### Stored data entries
◇ ◇ ◇ ◇

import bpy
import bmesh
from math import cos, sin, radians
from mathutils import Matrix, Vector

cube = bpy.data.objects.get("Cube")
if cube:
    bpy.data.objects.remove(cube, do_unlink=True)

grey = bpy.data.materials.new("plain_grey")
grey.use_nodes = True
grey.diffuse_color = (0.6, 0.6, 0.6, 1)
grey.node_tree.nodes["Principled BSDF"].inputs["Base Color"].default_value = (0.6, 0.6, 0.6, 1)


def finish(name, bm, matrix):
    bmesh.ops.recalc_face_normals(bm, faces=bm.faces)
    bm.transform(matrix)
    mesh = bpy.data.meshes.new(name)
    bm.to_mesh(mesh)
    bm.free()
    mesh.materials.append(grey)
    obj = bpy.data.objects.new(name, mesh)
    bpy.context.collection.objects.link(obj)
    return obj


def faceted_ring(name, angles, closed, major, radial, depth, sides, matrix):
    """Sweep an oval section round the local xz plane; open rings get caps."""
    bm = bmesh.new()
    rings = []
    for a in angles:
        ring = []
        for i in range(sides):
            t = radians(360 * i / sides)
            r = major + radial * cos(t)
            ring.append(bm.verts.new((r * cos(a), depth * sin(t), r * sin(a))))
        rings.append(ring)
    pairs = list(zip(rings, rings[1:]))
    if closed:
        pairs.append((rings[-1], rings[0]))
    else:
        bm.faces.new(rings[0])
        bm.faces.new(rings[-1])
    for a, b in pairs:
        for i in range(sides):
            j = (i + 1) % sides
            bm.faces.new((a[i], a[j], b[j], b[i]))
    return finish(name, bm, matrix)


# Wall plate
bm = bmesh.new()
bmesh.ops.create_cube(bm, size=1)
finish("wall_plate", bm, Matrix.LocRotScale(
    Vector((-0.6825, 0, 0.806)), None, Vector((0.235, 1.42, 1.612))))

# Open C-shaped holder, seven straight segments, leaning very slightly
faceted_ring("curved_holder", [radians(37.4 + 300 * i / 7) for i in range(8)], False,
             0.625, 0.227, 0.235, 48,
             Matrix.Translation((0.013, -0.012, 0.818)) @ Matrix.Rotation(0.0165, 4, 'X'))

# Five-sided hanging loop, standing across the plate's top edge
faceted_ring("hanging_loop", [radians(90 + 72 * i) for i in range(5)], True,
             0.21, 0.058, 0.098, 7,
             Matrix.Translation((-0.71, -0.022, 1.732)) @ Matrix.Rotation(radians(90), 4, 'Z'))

◇ ◇ ◇ ◇

### INSTRUCTIONS TO FOLLOW
Each line above that includes the word "materials" is to be copied.

### RESPONSE AREA
grey = bpy.data.materials.new("plain_grey")
    mesh.materials.append(grey)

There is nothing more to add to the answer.